* [TO DO] Your task is to copy the stretch of lines in the records below that begins with the line containing "faces.append(list(range(sides)))" and ends with the line containing "-0.94), (0.422, -0.902)])", exactly as written, with nothing added.

Data entries:

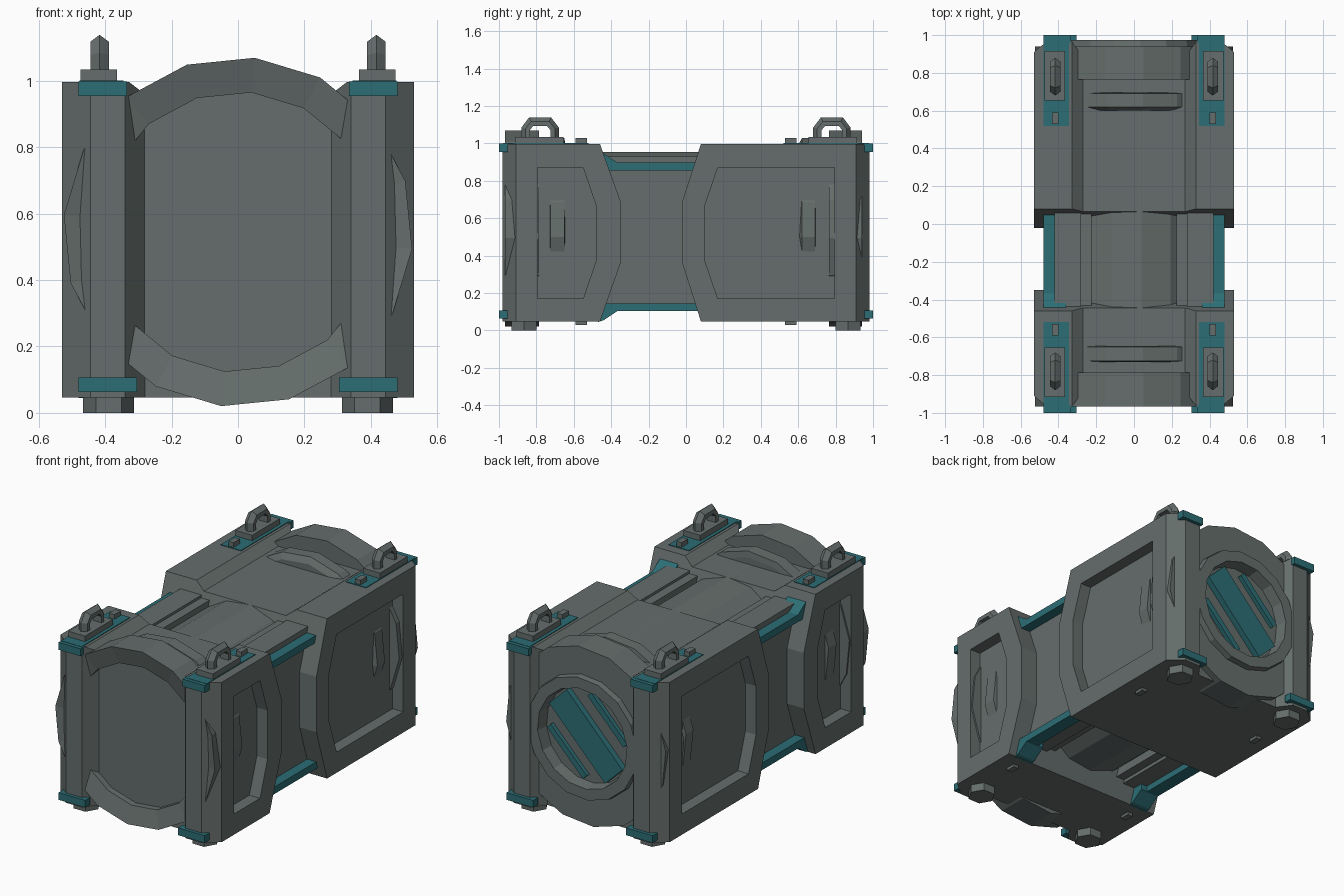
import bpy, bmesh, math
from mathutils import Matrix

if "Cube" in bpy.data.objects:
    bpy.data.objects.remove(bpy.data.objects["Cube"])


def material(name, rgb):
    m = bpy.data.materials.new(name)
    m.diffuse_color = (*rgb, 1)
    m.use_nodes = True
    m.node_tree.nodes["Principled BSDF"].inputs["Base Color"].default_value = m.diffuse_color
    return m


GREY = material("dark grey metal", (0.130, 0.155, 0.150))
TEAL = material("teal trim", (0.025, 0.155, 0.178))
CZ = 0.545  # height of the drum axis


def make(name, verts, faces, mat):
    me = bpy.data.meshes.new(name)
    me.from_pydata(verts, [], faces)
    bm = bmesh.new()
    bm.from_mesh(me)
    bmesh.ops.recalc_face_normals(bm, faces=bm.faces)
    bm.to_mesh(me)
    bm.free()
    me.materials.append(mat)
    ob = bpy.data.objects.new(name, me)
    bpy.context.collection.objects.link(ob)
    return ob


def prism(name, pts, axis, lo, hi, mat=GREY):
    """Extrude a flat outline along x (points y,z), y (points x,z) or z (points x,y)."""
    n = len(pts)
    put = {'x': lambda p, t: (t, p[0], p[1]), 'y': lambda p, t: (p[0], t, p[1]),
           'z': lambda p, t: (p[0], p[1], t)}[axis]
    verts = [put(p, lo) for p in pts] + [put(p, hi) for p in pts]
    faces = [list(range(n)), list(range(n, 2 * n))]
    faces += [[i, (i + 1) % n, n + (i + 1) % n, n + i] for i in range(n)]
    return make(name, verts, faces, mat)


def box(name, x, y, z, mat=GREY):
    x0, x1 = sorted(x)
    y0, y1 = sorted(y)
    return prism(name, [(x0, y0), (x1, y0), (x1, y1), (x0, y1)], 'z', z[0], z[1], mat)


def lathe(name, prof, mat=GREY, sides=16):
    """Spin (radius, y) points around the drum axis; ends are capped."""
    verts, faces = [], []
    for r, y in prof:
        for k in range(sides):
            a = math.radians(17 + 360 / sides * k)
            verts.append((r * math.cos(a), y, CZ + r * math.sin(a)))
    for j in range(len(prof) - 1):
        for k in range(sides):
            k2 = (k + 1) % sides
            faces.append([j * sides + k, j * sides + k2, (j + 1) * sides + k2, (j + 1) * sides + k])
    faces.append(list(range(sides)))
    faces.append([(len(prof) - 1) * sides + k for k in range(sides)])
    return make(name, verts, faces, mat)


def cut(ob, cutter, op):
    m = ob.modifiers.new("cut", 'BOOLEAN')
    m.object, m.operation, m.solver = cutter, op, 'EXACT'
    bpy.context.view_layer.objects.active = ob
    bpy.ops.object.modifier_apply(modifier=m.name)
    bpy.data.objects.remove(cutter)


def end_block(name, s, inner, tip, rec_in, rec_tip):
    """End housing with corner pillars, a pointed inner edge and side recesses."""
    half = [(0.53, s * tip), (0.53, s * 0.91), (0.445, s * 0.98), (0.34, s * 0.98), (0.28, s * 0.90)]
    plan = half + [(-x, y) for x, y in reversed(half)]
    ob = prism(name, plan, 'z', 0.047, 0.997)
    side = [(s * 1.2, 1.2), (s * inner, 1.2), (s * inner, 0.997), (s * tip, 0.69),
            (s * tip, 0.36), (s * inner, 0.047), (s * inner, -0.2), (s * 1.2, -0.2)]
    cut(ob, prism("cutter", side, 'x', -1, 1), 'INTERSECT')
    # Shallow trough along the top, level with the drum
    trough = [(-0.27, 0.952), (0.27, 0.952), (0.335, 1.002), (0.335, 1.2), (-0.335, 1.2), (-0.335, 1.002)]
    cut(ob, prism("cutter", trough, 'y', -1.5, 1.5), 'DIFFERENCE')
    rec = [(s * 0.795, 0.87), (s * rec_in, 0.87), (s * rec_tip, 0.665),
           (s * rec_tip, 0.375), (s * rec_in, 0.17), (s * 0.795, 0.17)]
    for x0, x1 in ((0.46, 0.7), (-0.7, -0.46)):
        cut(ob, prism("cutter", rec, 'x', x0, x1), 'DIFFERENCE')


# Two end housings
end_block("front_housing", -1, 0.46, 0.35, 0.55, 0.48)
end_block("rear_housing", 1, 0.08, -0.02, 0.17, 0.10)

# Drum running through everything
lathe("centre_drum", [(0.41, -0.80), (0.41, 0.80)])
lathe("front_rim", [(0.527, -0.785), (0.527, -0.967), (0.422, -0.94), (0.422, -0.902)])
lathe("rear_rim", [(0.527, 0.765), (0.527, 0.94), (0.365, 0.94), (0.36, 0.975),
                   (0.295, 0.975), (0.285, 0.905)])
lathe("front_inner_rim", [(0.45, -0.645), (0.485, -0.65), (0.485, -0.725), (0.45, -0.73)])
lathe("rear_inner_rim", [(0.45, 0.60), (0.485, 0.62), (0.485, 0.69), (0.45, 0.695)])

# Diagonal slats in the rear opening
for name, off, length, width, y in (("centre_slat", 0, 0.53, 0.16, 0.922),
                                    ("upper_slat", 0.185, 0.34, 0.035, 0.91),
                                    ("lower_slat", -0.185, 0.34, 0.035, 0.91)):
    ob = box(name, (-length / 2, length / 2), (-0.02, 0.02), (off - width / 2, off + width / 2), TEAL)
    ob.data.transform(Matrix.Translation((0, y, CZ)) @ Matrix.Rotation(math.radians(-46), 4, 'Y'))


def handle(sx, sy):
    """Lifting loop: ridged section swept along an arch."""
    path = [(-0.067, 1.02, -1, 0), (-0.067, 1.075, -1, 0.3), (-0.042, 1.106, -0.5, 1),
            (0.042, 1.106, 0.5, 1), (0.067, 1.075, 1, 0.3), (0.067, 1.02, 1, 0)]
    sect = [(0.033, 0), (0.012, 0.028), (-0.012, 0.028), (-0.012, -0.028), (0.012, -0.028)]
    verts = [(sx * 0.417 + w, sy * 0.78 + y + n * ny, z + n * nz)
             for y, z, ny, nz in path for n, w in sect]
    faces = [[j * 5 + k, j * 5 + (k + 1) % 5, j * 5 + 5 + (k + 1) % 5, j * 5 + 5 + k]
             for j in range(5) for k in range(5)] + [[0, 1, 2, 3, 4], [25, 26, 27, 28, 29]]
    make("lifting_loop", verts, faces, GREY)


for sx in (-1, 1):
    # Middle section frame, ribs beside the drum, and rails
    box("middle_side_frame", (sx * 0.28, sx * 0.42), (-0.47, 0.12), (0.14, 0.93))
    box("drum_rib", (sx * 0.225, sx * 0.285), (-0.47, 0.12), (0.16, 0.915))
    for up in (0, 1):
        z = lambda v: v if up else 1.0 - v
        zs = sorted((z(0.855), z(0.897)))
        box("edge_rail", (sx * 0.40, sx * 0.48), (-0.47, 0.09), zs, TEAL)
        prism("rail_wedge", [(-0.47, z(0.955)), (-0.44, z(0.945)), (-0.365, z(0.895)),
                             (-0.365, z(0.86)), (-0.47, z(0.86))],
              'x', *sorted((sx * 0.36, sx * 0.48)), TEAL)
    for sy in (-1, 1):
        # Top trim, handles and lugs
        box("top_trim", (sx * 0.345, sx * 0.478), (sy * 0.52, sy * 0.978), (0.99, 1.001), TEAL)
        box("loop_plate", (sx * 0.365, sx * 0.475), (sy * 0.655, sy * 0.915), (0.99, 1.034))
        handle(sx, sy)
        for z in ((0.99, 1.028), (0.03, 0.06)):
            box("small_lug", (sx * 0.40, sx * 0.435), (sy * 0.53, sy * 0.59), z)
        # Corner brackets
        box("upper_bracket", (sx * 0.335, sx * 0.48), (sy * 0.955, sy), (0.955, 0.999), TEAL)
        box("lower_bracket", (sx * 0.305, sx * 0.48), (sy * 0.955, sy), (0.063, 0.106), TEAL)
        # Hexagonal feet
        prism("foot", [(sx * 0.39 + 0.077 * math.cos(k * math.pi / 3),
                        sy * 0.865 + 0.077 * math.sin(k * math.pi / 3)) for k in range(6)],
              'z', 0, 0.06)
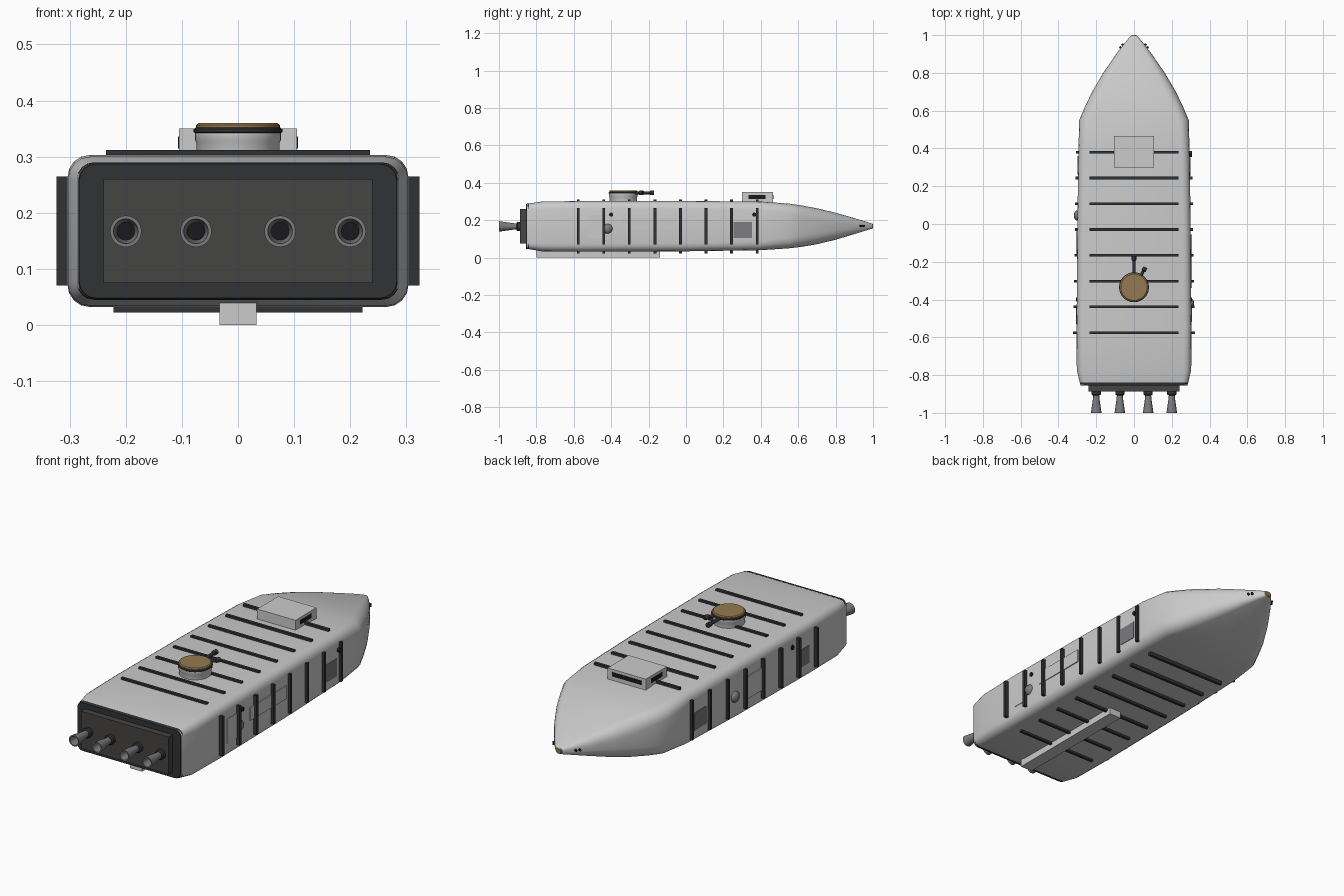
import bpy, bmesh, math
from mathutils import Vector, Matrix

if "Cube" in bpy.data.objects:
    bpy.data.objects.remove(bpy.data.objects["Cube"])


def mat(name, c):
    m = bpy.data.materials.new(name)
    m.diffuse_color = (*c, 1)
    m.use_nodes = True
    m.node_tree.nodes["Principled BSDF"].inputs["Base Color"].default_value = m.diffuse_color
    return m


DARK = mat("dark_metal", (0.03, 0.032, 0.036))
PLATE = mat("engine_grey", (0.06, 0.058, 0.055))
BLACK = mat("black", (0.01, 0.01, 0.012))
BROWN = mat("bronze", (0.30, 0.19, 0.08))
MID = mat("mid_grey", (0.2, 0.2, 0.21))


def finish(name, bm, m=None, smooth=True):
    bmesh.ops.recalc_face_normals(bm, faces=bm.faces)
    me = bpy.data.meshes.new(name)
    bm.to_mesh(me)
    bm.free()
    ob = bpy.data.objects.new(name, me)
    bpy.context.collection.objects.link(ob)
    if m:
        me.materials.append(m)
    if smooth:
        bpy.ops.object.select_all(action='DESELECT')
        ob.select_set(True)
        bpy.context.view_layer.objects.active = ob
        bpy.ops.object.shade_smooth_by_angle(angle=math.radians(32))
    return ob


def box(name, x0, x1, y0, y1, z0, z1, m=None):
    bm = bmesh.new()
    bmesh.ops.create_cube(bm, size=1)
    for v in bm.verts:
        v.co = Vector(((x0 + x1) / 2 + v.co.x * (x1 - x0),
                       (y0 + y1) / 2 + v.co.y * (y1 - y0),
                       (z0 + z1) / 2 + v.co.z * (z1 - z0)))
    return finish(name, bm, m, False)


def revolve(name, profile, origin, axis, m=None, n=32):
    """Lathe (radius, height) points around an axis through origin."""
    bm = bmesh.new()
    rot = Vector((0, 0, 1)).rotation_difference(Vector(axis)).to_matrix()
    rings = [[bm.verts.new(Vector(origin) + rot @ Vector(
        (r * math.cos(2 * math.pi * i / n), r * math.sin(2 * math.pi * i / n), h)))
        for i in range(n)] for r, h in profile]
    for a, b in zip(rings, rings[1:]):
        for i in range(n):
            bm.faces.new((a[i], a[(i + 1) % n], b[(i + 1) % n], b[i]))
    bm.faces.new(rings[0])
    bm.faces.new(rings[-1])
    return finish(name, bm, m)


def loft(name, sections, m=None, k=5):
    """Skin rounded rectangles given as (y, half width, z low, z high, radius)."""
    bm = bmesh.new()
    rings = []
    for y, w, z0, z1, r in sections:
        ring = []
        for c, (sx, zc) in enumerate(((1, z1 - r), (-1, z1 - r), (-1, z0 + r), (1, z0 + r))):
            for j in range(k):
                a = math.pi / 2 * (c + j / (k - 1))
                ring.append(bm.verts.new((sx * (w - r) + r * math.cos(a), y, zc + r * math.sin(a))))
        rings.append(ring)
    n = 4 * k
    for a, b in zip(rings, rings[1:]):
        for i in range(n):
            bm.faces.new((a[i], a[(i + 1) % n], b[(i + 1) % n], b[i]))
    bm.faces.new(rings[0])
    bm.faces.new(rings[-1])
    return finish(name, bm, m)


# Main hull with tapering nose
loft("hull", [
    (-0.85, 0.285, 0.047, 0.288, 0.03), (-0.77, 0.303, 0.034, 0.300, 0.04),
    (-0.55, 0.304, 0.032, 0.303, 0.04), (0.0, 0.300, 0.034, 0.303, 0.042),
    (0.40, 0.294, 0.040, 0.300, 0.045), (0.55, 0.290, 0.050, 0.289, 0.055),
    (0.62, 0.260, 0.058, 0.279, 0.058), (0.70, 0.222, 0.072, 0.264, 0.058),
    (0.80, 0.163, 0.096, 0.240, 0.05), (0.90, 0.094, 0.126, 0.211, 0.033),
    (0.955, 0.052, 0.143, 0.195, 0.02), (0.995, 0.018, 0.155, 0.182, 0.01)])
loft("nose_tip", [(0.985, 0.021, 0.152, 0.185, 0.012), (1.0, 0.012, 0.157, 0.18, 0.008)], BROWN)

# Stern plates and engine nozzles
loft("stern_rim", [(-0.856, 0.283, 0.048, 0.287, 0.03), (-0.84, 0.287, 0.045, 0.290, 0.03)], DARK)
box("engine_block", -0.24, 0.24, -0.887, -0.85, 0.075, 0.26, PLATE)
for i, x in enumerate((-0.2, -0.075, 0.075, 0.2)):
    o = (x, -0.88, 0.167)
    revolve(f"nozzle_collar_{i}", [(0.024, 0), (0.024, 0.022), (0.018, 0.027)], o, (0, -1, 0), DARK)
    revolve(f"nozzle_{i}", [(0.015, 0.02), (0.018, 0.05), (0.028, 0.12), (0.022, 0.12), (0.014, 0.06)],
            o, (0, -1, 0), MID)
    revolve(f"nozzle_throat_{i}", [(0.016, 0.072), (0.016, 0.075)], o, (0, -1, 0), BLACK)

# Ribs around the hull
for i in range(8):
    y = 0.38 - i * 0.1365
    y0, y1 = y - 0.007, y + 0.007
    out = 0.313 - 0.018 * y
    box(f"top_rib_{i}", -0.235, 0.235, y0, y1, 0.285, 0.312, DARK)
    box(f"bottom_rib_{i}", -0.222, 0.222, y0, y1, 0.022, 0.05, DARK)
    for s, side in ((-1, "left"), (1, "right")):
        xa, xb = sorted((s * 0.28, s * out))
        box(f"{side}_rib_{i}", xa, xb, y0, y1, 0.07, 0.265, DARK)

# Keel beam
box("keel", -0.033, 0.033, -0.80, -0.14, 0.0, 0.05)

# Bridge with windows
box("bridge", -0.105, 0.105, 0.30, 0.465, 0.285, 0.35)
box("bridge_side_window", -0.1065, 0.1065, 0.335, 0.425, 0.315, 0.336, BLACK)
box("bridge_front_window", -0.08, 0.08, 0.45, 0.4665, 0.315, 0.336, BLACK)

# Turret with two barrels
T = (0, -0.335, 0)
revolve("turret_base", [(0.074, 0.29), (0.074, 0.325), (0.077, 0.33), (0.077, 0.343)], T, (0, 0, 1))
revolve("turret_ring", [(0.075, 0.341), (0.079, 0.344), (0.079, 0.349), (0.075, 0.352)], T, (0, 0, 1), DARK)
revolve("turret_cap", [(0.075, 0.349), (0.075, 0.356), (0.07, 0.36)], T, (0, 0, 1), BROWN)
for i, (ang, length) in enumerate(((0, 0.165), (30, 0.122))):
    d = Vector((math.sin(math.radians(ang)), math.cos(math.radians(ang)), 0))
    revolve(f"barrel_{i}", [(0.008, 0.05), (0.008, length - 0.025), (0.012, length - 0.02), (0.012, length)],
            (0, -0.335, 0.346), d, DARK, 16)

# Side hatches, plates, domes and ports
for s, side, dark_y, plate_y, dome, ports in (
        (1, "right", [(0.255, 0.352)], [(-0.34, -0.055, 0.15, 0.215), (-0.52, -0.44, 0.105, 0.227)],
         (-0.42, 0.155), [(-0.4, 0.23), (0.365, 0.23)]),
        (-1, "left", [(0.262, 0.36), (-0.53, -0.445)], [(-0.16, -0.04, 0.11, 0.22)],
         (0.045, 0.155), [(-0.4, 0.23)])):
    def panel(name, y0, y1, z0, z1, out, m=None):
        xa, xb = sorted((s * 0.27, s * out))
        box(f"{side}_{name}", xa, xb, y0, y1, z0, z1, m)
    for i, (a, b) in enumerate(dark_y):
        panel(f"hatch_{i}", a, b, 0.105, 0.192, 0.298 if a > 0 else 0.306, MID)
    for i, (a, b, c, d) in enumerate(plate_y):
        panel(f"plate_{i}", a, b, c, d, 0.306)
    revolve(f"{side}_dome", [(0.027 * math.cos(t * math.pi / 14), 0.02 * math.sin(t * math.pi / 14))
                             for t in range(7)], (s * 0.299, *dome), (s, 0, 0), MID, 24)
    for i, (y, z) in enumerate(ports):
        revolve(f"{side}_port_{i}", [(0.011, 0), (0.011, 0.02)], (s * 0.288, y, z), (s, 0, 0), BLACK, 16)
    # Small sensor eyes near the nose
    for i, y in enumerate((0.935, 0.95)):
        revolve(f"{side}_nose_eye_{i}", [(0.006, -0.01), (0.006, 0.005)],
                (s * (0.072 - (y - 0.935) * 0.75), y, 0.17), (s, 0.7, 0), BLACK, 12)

* [WORKED SOLUTION]
    faces.append(list(range(sides)))
    faces.append([(len(prof) - 1) * sides + k for k in range(sides)])
    return make(name, verts, faces, mat)


def cut(ob, cutter, op):
    m = ob.modifiers.new("cut", 'BOOLEAN')
    m.object, m.operation, m.solver = cutter, op, 'EXACT'
    bpy.context.view_layer.objects.active = ob
    bpy.ops.object.modifier_apply(modifier=m.name)
    bpy.data.objects.remove(cutter)


def end_block(name, s, inner, tip, rec_in, rec_tip):
    """End housing with corner pillars, a pointed inner edge and side recesses."""
    half = [(0.53, s * tip), (0.53, s * 0.91), (0.445, s * 0.98), (0.34, s * 0.98), (0.28, s * 0.90)]
    plan = half + [(-x, y) for x, y in reversed(half)]
    ob = prism(name, plan, 'z', 0.047, 0.997)
    side = [(s * 1.2, 1.2), (s * inner, 1.2), (s * inner, 0.997), (s * tip, 0.69),
            (s * tip, 0.36), (s * inner, 0.047), (s * inner, -0.2), (s * 1.2, -0.2)]
    cut(ob, prism("cutter", side, 'x', -1, 1), 'INTERSECT')
    # Shallow trough along the top, level with the drum
    trough = [(-0.27, 0.952), (0.27, 0.952), (0.335, 1.002), (0.335, 1.2), (-0.335, 1.2), (-0.335, 1.002)]
    cut(ob, prism("cutter", trough, 'y', -1.5, 1.5), 'DIFFERENCE')
    rec = [(s * 0.795, 0.87), (s * rec_in, 0.87), (s * rec_tip, 0.665),
           (s * rec_tip, 0.375), (s * rec_in, 0.17), (s * 0.795, 0.17)]
    for x0, x1 in ((0.46, 0.7), (-0.7, -0.46)):
        cut(ob, prism("cutter", rec, 'x', x0, x1), 'DIFFERENCE')


# Two end housings
end_block("front_housing", -1, 0.46, 0.35, 0.55, 0.48)
end_block("rear_housing", 1, 0.08, -0.02, 0.17, 0.10)

# Drum running through everything
lathe("centre_drum", [(0.41, -0.80), (0.41, 0.80)])
lathe("front_rim", [(0.527, -0.785), (0.527, -0.967), (0.422, -0.94), (0.422, -0.902)])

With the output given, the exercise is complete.